The suffering-rich tradition of the New York Mets is rivaled by few other organizations in pro sports, so it’s only natural that fans are going to lash out at some of their players. This is especially true of the many free agent acquisitions that went sour during their tenures with the Mets.
But sometimes, fans aren’t always right. Many players, like Vince Coleman, Mo Vaughn, Kazuo Matsui, and Oliver Perez, perhaps deserve that reputation. But some of these players were hated for non-baseball reasons or specific moments, and were otherwise pretty good on the field. Here are just four of those players:
1. Bobby Bonilla – He didn’t live up to the hype of his record-setting five-year, $29 million contract, but he was mostly solid during his tenure with the Mets. Bonilla hit .270/.356/.495 with 95 home runs and 295 RBI in 515 games with the Mets.
His last two seasons during his first stint in New York were particularly solid. In 1994, he batted .290/.374/.504 with 20 homers and 67 RBI in 108 games. The following year, he batted .325/.385/.599 with 18 homers and 53 RBI in 80 games before he was traded to the Orioles– those are MVP-caliber numbers.
Of course, he failed miserably during his second stint with the Mets in 1999, and yada yada yada the team is paying him until 2035.

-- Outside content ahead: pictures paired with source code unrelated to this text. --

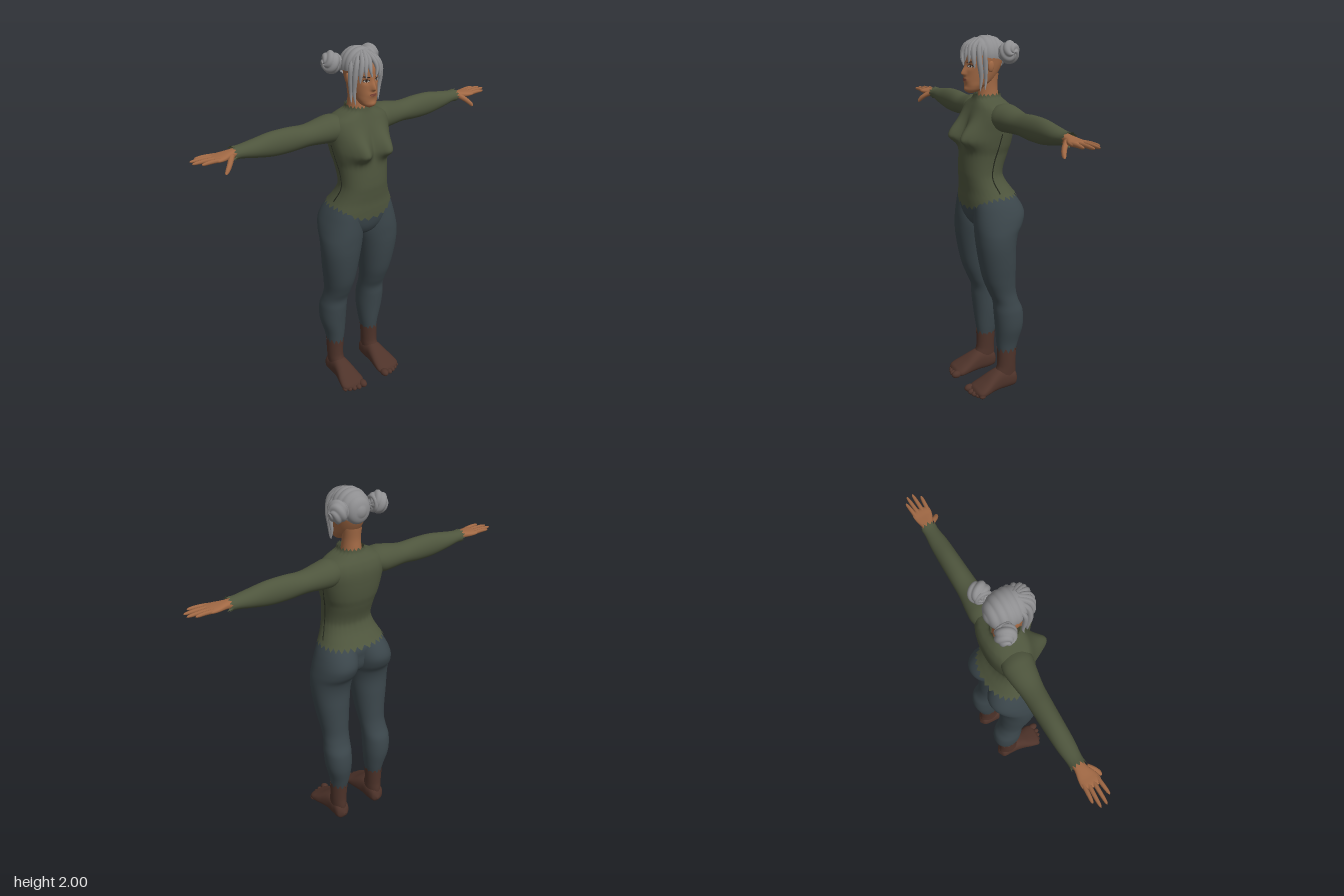
import * as THREE from 'three';

const mat = (name, color, side = THREE.FrontSide) => {
  const m = new THREE.MeshStandardMaterial({ color, side });
  m.name = name;
  return m;
};
const TAU = Math.PI * 2;
const zig = (a, n) => Math.abs(((a / TAU * n) % 1) * 2 - 1);
const gauss = (d, s) => Math.exp(-(d * d) / (s * s));
const spow = (v, n) => Math.sign(v) * Math.pow(Math.abs(v), 2 / n);
const sym = rows => rows.map(([y, w, zb, zf]) => [y, -w, w, zb, zf]);

// Smooth interpolation of profile rows keyed by their first value
function sample(rows, t) {
  let i = 0;
  while (i < rows.length - 2 && t > rows[i + 1][0]) i++;
  const a = rows[i], b = rows[i + 1], p = rows[Math.max(i - 1, 0)], q = rows[Math.min(i + 2, rows.length - 1)];
  const h = b[0] - a[0], s = (t - a[0]) / h, s2 = s * s, s3 = s2 * s;
  return a.slice(1).map((v, k) => {
    const j = k + 1;
    const ma = (b[j] - p[j]) / (b[0] - p[0]) * h, mb = (q[j] - a[j]) / (q[0] - a[0]) * h;
    return (2 * s3 - 3 * s2 + 1) * v + (s3 - 2 * s2 + s) * ma + (3 * s2 - 2 * s3) * b[j] + (s3 - s2) * mb;
  });
}

// Closed-around grid surface from fn(angle, v)
function surface(fn, nu = 48, nv = 48) {
  const pos = [], idx = [];
  for (let i = 0; i <= nv; i++) for (let j = 0; j < nu; j++) pos.push(...fn(j / nu * TAU, i / nv).toArray());
  for (let i = 0; i < nv; i++) for (let j = 0; j < nu; j++) {
    const a = i * nu + j, b = i * nu + (j + 1) % nu;
    idx.push(a, a + nu, b, b, a + nu, b + nu);
  }
  const g = new THREE.BufferGeometry();
  g.setAttribute('position', new THREE.Float32BufferAttribute(pos, 3));
  g.setIndex(idx);
  g.computeVertexNormals();
  return g;
}

// Loft along an axis; rows hold [t, min, max, min, max] of the two cross axes
const ORDER = { x: ['z', 'y'], y: ['x', 'z'], z: ['y', 'x'] };
function loft(axis, rows, { n = 2, lo, hi, nu, nv, bump } = {}) {
  const [A, B] = ORDER[axis], t0 = rows[0][0], t1 = rows[rows.length - 1][0];
  return surface((a, v) => {
    const s = lo ? lo(a) : t0, e = hi ? hi(a) : t1, t = s + (e - s) * v;
    const [a0, a1, b0, b1] = sample(rows, t), p = new THREE.Vector3();
    p[axis] = t;
    p[A] = (a0 + a1) / 2 + (a1 - a0) / 2 * spow(Math.cos(a), n);
    p[B] = (b0 + b1) / 2 + (b1 - b0) / 2 * spow(Math.sin(a), n);
    if (bump) p.z += bump(p.x, p.y) * Math.min(1, Math.max(0, Math.sin(a) * 3));
    return p;
  }, nu, nv);
}

// Tapered tube for strands and fingers
const pointed = s => 0.08 + 0.92 * Math.pow(Math.sin(Math.PI * Math.min(1, 0.2 + 0.8 * s)), 0.7);
const blunt = s => Math.sqrt(1 - Math.pow(s, 8)) * (1 - 0.25 * s);
function strand(points, r, taper = pointed) {
  const curve = new THREE.CatmullRomCurve3(points.map(p => new THREE.Vector3(...p)));
  const g = new THREE.TubeGeometry(curve, 20, r, 8), P = g.attributes.position, v = new THREE.Vector3();
  for (let i = 0; i < P.count; i++) {
    const s = Math.floor(i / 9) / 20, c = curve.getPointAt(s);
    v.fromBufferAttribute(P, i).sub(c).multiplyScalar(taper(s)).add(c);
    P.setXYZ(i, v.x, v.y, v.z);
  }
  return g;
}
function ellipsoid(x, y, z, rx, ry, rz) {
  return new THREE.SphereGeometry(1, 20, 14).scale(rx, ry, rz).translate(x, y, z);
}
function mirrored(geo) {
  const g = geo.clone().scale(-1, 1, 1), ix = g.index.array;
  for (let i = 0; i < ix.length; i += 3) [ix[i], ix[i + 1]] = [ix[i + 1], ix[i]];
  return g;
}

export function createModel() {
  const skin = mat('skin', 0xa06844), hair = mat('grey hair', 0x8e8e90, THREE.DoubleSide);
  const shirt = mat('olive shirt', 0x4e553d, THREE.DoubleSide), trousers = mat('slate trousers', 0x3b464b, THREE.DoubleSide);
  const sock = mat('brown foot', 0x4e332a, THREE.DoubleSide), seam = mat('dark seam', 0x25291e);
  const lip = mat('lips', 0x7d4437), white = mat('eye white', 0xb8b0a8), dark = mat('dark brown', 0x2c211c);
  const model = new THREE.Group();
  const add = (name, geo, m) => {
    const mesh = new THREE.Mesh(geo, m);
    mesh.name = name;
    model.add(mesh);
  };
  const pair = (name, geo, m) => {
    add('left ' + name, geo, m);
    add('right ' + name, mirrored(geo), m);
  };

  // Shirt body with torn hem and collar
  const torso = sym([[1.06, .222, -.165, .115], [1.15, .195, -.17, .12], [1.2, .168, -.135, .121], [1.25, .146, -.1, .126],
    [1.3, .135, -.085, .13], [1.4, .142, -.115, .125], [1.45, .155, -.13, .118], [1.53, .17, -.14, .1], [1.6, .178, -.14, .085],
    [1.645, .16, -.125, .07], [1.67, .11, -.105, .06], [1.685, .072, -.092, .055], [1.715, .062, -.086, .05]]);
  const bust = (x, y) => {
    const dy = y - 1.49;
    return .073 * gauss(Math.abs(x) - .075, .055) * gauss(dy, dy > 0 ? .085 : .045);
  };
  add('shirt body', loft('y', torso, {
    n: 2.3, nu: 120, nv: 80, bump: bust,
    lo: a => 1.185 - .07 * Math.pow(Math.max(0, Math.sin(a)), 3) - .02 * zig(a, 30),
    hi: a => 1.698 + .014 * zig(a, 20)
  }), shirt);
  pair('side seam', strand([1.2, 1.28, 1.36, 1.44, 1.52].map(y => {
    const [, x, b, f] = sample(torso, y);
    return [x, y, (b + f) / 2];
  }), .003, () => 1), seam);

  // Sleeves with torn cuffs
  pair('sleeve', loft('x', [[.08, -.1, .03, 1.56, 1.65], [.15, -.12, .04, 1.53, 1.672], [.2, -.118, .03, 1.53, 1.667],
    [.3, -.105, .012, 1.537, 1.65], [.4, -.102, .005, 1.53, 1.656], [.5, -.1, 0, 1.532, 1.655], [.6, -.097, -.005, 1.55, 1.64],
    [.68, -.09, -.015, 1.566, 1.63], [.72, -.093, -.011, 1.562, 1.635]], { hi: a => .698 + .018 * zig(a, 12) }), shirt);

  // Hands
  pair('palm', loft('x', [[.66, -.08, -.025, 1.575, 1.622], [.72, -.08, -.02, 1.582, 1.618], [.77, -.09, 0, 1.584, 1.613],
    [.81, -.09, .003, 1.589, 1.611], [.825, -.07, -.02, 1.597, 1.603]], { n: 2.5 }), skin);
  [[.885, -.088, -.078], [.918, -.066, -.057], [.92, -.035, -.033], [.888, -.001, -.009]].forEach(([x, z, z0], i) =>
    pair('finger ' + (i + 1), strand([[.79, 1.6, z0], [.84, 1.604, (z + z0) / 2], [x, 1.603, z]], .0115, blunt), skin));
  pair('thumb', strand([[.725, 1.597, -.025], [.752, 1.575, .005], [.772, 1.555, .02], [.788, 1.537, .027]], .015, blunt), skin);

  // Trousers
  pair('trouser leg', loft('y', [[.235, .08, .17, -.133, -.028], [.3, .07, .18, -.15, -.02], [.4, .06, .205, -.17, -.01],
    [.5, .057, .21, -.165, 0], [.56, .055, .203, -.14, .004], [.62, .05, .2, -.125, .03], [.7, .04, .21, -.12, .062],
    [.8, .028, .225, -.117, .085], [.9, .015, .235, -.115, .1], [.97, .003, .235, -.13, .105], [1.02, -.002, .228, -.162, .107],
    [1.08, -.002, .213, -.177, .105], [1.15, 0, .185, -.145, .1], [1.2, 0, .15, -.095, .088], [1.22, .04, .1, -.05, .04]],
    { n: 2.15, nv: 80 }), trousers);
  add('trouser seat', loft('y', sym([[.965, .002, -.03, -.02], [.985, .05, -.08, .05], [1.03, .13, -.115, .092],
    [1.1, .19, -.125, .112], [1.15, .18, -.125, .112], [1.21, .14, -.09, .1]]), { n: 2.2 }), trousers);

  // Feet
  pair('ankle', loft('y', [[.05, .088, .168, -.135, -.01], [.1, .084, .17, -.138, -.008], [.15, .083, .172, -.135, -.023],
    [.27, .076, .175, -.142, -.022]], { hi: a => .238 + .03 * zig(a, 12) }), sock);
  pair('foot', loft('z', [[-.148, .035, .05, .115, .13], [-.13, .008, .1, .09, .165], [-.08, 0, .125, .08, .172],
    [-.03, 0, .13, .078, .175], [.02, 0, .11, .07, .185], [.07, 0, .08, .062, .2], [.11, .002, .058, .06, .204],
    [.132, .01, .045, .075, .185], [.14, .025, .03, .1, .15]], { n: 2.4 }), sock);
  [[.083, .139, .022], [.117, .142, .016], [.145, .135, .015], [.17, .124, .014], [.192, .11, .014]].forEach(([x, z, r], i) =>
    pair('toe ' + (i + 1), ellipsoid(x, r + .004, z, r, r, r * 1.4), sock));

  // Head and neck
  const headRows = sym([[1.713, .008, .07, .085], [1.725, .034, .03, .103], [1.75, .05, 0, .107], [1.78, .059, -.05, .109],
    [1.82, .067, -.08, .107], [1.87, .072, -.1, .106], [1.92, .071, -.1, .098], [1.96, .052, -.065, .065], [1.982, .004, -.01, .0]]);
  const features = (x, y) => .024 * gauss(x, .012) * gauss(y - 1.815, y > 1.815 ? .03 : .011) +
    .006 * gauss(x, .022) * gauss(y - 1.785, .014) + .006 * gauss(x, .02) * gauss(y - 1.735, .014) -
    .009 * gauss(Math.abs(x) - .031, .016) * gauss(y - 1.853, .014);
  add('head', loft('y', headRows, { n: 2.2, nu: 96, nv: 90, bump: features }), skin);
  add('neck', loft('y', sym([[1.65, .06, -.085, .04], [1.7, .05, -.08, .03], [1.75, .047, -.075, .022], [1.81, .05, -.08, .01]])), skin);
  pair('ear', ellipsoid(.074, 1.85, -.002, .009, .028, .017).rotateX(-.1).translate(0, .01, .185), skin);

  // Thin plates following the face
  const plate = (cx, cy, rx, ry, lift, tilt = 0) => {
    const g = new THREE.CircleGeometry(1, 20).scale(rx, ry, 1).rotateZ(tilt).translate(cx, cy, 0), P = g.attributes.position;
    for (let i = 0; i < P.count; i++) {
      const x = P.getX(i), y = P.getY(i), [, w, b, f] = sample(headRows, y);
      const k = Math.pow(Math.max(0, 1 - Math.pow(Math.abs(x / w), 2.2)), 1 / 2.2);
      P.setZ(i, (b + f) / 2 + (f - b) / 2 * k + features(x, y) + lift);
    }
    g.computeVertexNormals();
    return g;
  };
  pair('eyelid line', plate(.031, 1.854, .0155, .0075, .0015), dark);
  pair('eye', plate(.031, 1.853, .0135, .0055, .0025), white);
  pair('iris', plate(.031, 1.853, .005, .005, .0035), dark);
  pair('eyebrow', plate(.033, 1.874, .018, .003, .002, .12), dark);
  add('mouth', plate(0, 1.784, .021, .007, .0015), lip);

  // Swept hair cap with ridges running sideways
  add('hair cap', surface((a, v) => {
    const s = Math.sin(a), c = Math.cos(a);
    const max = s > 0 ? 1.7 - .65 * s * s : 1.7 + .75 * s * s;
    const th = max * (1 - v) + .0001, z = Math.sin(th) * s;
    const r = 1 + .045 * (Math.abs(Math.sin(z * 10)) - .6);
    return new THREE.Vector3(.09 * r * Math.sin(th) * c, 1.905 + .094 * r * Math.cos(th), -.01 + .114 * r * z);
  }, 96, 60), hair);

  // Side buns built of coiled ridges
  pair('hair bun', surface((a, v) => {
    const th = Math.PI * (1 - v), r = 1 + .14 * (Math.abs(Math.sin(a * 2 + th * 3)) - .6);
    return new THREE.Vector3(.118 + .046 * r * Math.cos(th), 1.922 + .056 * r * Math.sin(th) * Math.cos(a),
      -.082 + .052 * r * Math.sin(th) * Math.sin(a));
  }, 72, 36), hair);
  pair('bun tie', new THREE.TorusGeometry(.034, .011, 8, 24).rotateY(Math.PI / 2).translate(.086, 1.92, -.078), hair);

  // Fringe and long face strands
  [[[[.004, 1.985, .04], [.012, 1.955, .092], [.02, 1.915, .112], [.012, 1.872, .117]], .012],
    [[[.008, 1.985, .04], [.03, 1.95, .09], [.042, 1.91, .104], [.04, 1.87, .107]], .014],
    [[[.015, 1.982, .03], [.045, 1.945, .08], [.06, 1.9, .09], [.062, 1.845, .085]], .016],
    [[[.02, 1.98, .02], [.062, 1.94, .06], [.077, 1.88, .065], [.076, 1.8, .055], [.07, 1.73, .058]], .015],
    [[[.04, 1.965, .01], [.08, 1.92, .035], [.084, 1.85, .035], [.078, 1.78, .03], [.08, 1.735, .036]], .013]
  ].forEach(([pts, r], i) => pair('hair strand ' + (i + 1), strand(pts, r), hair));

  return model;
}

2. Tom Glavine – Glavine is often put in the same category of players like Willie Mays or Mo Vaughn who came to the Mets long after they were productive. This isn’t really fair to Glavine; he wasn’t the Hall of Fame pitcher he was for the Braves in the 90’s, but he was mostly decent with the Mets. He was 61-56 with a 3.97 ERA and 107 ERA+. These aren’t elite stats, but they’re good for someone who was in their late-30’s. Then came the last day of the 2007 season…
3. Carlos Beltran – Many have argued that Beltran didn’t live up to the seven-year, $119 million contract he was given in 2005. Fred Wilpon thought so. This is largely due to him striking out looking to end the 2006 NLCS.
In reality, however, Beltran is one of the best players in franchise history. He is fourth all-time in OPS, fifth in slugging, sixth in homers, RBI and on-base-percentage, and eighth in runs scored. Aside from the strikeout looking, he’s far better than people give him credit for.
4. Francisco Rodriguez – “K-Rod” came to the Mets after recording an MLB-record 62 saves with the Angels in 2008. While he never put up numbers like that again, Rodriguez was not awful on the field while he was with the Mets. He compiled a 3.05 ERA and 129 ERA+, and was even named an All-Star in 2009. But he’s best remembered for being injured after assaulting his girlfriend’s father after a game — one of the most bizarre moments in Mets history.